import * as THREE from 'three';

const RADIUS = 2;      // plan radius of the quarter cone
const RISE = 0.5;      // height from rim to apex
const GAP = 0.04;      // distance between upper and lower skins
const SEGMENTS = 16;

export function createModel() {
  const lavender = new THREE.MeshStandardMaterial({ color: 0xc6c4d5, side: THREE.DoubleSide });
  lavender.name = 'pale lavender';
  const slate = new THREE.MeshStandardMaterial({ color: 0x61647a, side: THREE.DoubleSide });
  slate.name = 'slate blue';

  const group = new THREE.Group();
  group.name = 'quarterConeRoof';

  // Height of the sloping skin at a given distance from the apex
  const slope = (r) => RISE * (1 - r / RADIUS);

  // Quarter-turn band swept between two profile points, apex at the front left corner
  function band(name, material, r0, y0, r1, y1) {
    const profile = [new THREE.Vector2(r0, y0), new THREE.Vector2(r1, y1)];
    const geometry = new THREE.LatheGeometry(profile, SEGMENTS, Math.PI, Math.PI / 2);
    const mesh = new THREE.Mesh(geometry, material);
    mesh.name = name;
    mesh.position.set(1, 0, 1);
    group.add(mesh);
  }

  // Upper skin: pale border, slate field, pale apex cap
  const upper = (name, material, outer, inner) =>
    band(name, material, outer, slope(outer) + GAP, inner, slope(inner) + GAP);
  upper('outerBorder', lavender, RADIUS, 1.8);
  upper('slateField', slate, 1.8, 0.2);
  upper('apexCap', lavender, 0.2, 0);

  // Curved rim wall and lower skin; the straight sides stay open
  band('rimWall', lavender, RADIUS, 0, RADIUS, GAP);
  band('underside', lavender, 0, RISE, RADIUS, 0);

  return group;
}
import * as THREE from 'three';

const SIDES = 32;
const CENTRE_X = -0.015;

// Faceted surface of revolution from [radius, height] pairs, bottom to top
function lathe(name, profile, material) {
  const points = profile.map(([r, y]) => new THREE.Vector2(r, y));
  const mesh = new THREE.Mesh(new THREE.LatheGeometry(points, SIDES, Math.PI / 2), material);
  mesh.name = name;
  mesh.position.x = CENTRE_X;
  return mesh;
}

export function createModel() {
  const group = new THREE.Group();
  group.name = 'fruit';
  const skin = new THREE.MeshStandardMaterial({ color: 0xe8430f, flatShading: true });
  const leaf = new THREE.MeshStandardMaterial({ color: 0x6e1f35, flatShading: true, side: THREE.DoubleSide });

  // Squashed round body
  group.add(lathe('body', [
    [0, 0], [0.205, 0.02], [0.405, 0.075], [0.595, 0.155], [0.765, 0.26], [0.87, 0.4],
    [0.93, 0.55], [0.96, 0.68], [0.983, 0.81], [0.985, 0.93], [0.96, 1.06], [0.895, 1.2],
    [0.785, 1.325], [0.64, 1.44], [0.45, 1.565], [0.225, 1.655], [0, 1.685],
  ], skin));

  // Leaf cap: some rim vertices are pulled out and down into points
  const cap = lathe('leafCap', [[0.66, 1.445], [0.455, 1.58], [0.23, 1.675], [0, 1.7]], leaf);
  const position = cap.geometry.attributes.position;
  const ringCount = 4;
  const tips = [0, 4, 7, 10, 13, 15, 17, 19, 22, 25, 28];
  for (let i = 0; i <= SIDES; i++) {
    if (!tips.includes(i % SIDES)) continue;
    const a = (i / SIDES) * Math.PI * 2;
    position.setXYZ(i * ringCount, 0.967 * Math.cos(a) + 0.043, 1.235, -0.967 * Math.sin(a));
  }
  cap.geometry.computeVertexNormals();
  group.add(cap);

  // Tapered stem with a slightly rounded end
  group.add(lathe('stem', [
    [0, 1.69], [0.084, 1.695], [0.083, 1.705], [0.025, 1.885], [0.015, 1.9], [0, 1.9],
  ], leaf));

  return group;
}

────────────────────────────────────────

#### [PROBLEM STATEMENT]
All that belongs in your answer is the stretch of entries above from the line with "const upper = (name, material, outer, inner)" through the line with "upper('apexCap', lavender, 0.2, 0);", printed exactly.

#### [REPLY]
  const upper = (name, material, outer, inner) =>
    band(name, material, outer, slope(outer) + GAP, inner, slope(inner) + GAP);
  upper('outerBorder', lavender, RADIUS, 1.8);
  upper('slateField', slate, 1.8, 0.2);
  upper('apexCap', lavender, 0.2, 0);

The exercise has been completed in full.